Kicking yourself because you’ve taken on too much student loan debt? Exasperated because you can’t get answers from your loan servicer? Try contacting Student Loan Doctor L.L.C., a Philadelphia-based service that works with clients all over the country to manage their indebtedness and move on with their lives.
Sonia Lewis, founder and chief “doctor,” has developed a service borne of her “own pain,” as she told me.
“When it came time for me to start paying my student loans, I took off a day from work and called my loan servicer.” Lewis worked in higher education as an admissions and academic adviser to adult learners and felt confident in her ability to handle the call.
But it took talking to five representatives before her issues were resolved.
“I asked myself, ‘If it was this difficult for me, and I know what questions to ask, what about the person who doesn’t know what to ask?'” In that moment the idea for Student Loan Doctor was born.
How to Manage Your Student Loans
Lewis told me that she and her team help people to develop a plan for managing the payment of their student loans, whether they’ve started paying or not.
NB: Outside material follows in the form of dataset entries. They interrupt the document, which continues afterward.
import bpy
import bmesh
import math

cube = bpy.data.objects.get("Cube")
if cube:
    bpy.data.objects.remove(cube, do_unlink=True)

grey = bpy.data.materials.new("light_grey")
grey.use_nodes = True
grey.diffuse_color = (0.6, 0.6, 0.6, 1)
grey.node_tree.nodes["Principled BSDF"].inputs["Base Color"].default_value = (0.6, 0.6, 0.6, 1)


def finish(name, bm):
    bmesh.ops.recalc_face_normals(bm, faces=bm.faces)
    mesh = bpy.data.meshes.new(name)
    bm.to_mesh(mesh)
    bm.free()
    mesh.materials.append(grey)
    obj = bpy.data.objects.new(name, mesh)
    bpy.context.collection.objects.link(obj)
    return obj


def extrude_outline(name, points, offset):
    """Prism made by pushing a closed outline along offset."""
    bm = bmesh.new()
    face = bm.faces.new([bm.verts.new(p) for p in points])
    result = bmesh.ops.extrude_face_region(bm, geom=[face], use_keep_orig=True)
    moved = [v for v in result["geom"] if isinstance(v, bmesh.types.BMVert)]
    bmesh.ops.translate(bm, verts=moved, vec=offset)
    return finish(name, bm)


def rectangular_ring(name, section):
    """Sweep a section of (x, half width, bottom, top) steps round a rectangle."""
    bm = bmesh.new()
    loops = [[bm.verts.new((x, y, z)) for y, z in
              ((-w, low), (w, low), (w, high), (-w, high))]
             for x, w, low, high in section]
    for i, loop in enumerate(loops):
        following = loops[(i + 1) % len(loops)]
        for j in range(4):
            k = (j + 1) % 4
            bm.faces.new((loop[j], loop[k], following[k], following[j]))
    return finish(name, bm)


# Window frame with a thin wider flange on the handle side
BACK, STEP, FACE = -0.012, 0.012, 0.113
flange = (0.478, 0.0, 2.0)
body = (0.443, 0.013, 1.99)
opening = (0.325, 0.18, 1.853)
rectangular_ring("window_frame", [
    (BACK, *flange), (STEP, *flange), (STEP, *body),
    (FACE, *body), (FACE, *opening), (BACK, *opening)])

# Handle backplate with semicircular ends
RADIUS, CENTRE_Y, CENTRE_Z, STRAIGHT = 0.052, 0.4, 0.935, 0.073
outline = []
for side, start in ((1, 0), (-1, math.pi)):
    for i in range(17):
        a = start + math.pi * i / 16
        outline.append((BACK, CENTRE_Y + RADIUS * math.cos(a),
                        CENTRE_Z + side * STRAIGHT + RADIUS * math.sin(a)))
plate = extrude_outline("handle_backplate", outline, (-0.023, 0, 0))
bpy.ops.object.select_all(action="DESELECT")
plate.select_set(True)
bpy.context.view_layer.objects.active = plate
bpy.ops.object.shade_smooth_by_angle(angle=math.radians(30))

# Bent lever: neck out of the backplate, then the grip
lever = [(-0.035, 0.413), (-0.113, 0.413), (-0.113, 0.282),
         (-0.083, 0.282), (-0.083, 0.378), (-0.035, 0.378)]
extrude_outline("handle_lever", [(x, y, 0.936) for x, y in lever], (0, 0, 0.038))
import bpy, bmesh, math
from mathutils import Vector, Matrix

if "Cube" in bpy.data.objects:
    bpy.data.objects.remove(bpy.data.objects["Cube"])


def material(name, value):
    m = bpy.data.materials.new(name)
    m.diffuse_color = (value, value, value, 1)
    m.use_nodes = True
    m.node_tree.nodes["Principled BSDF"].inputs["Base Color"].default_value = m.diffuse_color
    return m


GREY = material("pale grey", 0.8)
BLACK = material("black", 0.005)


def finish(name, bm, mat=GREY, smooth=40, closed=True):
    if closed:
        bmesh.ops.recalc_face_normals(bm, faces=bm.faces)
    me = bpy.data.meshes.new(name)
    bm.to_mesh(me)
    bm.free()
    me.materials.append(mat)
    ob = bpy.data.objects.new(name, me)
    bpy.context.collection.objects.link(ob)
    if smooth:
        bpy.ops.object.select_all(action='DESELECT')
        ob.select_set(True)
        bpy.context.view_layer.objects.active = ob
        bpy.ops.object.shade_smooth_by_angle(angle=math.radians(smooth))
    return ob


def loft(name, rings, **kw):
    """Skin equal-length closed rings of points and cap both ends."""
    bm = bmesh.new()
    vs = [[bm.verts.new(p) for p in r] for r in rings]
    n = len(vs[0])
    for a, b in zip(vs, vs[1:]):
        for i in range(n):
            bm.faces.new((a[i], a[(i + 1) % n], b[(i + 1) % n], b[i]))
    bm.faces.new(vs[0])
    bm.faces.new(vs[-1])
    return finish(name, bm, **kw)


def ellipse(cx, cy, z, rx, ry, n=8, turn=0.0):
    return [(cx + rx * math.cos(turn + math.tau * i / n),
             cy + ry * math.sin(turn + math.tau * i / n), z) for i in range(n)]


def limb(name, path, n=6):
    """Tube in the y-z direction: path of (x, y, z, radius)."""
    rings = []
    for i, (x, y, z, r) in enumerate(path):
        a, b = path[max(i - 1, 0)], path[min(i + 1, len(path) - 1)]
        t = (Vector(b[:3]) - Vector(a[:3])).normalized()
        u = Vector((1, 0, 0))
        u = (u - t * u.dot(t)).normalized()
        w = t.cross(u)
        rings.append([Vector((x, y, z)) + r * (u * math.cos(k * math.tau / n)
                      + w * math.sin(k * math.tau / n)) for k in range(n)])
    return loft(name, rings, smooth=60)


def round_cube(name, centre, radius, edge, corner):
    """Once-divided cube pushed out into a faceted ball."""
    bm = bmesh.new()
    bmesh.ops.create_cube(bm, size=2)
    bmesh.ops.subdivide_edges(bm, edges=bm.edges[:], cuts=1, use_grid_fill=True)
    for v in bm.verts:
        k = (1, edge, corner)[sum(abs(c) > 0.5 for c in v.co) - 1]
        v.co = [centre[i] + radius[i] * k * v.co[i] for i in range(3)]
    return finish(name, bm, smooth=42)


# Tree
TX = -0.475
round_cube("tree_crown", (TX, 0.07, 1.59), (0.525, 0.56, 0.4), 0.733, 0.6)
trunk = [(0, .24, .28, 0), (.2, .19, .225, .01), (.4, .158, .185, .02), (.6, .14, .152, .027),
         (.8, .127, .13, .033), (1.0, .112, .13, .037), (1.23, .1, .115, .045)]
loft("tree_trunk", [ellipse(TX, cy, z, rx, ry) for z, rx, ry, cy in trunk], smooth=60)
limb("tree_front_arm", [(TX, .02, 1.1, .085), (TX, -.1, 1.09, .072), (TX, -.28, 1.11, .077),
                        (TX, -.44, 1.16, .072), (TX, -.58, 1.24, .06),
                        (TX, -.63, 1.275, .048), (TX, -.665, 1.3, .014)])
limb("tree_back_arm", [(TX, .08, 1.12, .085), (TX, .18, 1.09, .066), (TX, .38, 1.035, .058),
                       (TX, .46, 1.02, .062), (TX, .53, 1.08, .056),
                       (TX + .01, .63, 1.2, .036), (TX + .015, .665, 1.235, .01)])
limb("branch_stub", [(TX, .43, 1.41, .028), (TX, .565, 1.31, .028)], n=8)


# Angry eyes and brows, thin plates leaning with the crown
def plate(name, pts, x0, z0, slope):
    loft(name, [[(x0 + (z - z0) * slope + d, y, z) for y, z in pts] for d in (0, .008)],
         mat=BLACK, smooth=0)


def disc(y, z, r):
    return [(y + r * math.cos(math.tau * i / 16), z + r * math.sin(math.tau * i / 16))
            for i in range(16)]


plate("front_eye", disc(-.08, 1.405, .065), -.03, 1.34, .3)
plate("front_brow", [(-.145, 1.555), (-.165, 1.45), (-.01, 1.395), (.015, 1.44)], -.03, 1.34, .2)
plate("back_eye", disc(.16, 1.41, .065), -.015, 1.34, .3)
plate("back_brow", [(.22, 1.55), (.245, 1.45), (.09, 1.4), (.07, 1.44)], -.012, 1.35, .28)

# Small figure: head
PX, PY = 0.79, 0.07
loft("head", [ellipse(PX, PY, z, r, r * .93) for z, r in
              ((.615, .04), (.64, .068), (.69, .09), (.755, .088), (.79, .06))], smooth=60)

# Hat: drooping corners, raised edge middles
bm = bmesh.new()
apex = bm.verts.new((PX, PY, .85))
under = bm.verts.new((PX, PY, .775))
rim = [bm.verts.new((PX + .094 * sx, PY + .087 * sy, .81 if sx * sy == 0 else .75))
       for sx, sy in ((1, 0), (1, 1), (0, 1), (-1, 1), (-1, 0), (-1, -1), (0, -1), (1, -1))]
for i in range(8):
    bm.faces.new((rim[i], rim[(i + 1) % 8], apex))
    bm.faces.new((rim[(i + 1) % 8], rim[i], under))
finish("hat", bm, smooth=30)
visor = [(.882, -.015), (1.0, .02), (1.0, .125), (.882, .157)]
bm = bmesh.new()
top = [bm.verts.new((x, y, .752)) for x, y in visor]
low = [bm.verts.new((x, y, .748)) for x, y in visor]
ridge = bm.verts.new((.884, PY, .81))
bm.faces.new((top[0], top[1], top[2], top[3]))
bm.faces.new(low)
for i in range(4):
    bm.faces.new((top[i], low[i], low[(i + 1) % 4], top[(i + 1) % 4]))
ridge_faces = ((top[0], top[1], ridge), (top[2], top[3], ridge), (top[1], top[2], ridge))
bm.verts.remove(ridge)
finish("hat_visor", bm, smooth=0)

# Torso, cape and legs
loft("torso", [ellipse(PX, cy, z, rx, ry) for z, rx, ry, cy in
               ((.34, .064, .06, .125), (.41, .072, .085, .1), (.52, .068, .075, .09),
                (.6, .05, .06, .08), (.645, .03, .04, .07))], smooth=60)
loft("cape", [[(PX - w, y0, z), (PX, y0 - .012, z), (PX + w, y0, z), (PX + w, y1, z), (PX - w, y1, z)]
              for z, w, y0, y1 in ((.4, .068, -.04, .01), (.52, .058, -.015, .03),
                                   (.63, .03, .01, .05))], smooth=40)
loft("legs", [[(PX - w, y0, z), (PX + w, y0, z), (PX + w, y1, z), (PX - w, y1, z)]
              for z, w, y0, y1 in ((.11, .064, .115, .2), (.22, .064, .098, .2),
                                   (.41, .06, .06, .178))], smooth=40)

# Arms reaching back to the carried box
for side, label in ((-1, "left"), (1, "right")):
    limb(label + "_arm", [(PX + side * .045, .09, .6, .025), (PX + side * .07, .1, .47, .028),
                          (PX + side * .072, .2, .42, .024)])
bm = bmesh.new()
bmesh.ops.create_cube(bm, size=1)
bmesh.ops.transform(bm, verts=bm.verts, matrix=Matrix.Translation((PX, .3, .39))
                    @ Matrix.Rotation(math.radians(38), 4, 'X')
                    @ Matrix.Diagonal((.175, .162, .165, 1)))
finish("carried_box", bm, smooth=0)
She said they put out “fires”—those desperate, crisis situations when help is needed fast.
“We also help people whose loans have gone into default.”
Lewis’s clients, who range in age but are mainly in the 30 to 55 bracket, have an average debt of $100,000.
“Many of my clients have gone to grad school, so adding that to their undergraduate debt gives them an indebtedness of six-figures,” Lewis says. “They call because they need to buy a home and improve their credit, and this debt hinders them from making their next move.”
Tips for Borrowers
Lewis has done this work for about 10 years and opened her business two years ago. To avoid the student loan trap, she advises the following:
- “Look at your end goal—the career you want—and at the education you need to accomplish that goal. Ask questions like, will this school be a good fit and a good use of my money?”
- “Be very interested in your interest rate, which impacts what borrowers will repay, private or federal. Private loans can be refinanced, but not federal loans.”
- Think long and hard before taking out private loans. “They are not dischargeable upon death or disability, except in Pennsylvania and Texas, and can garnish up to 25% of your wages.” Lewis advises her clients to take out a second life insurance policy to cover that indebtedness.
Student Loan Doctor’s goal is to empower its clients so that the “college experience doesn’t dictate the rest of their financial lives.”
“Borrowing decisions that people make at 18 set up a trajectory for their lives that affects not just the immediate student loan debt but also generations that follow. It can affect retirement and legacy.”
Lewis told me there is fear and shame involved. “Clients say, ‘OMG, I have six-figure debt and I’m not even working in my field.” Lewis and her team have heard it all; still, she remains optimistic.
“We’re here to help our clients get their affairs in order so they can help the next generation.”
Visit the Student Loan Doctor website.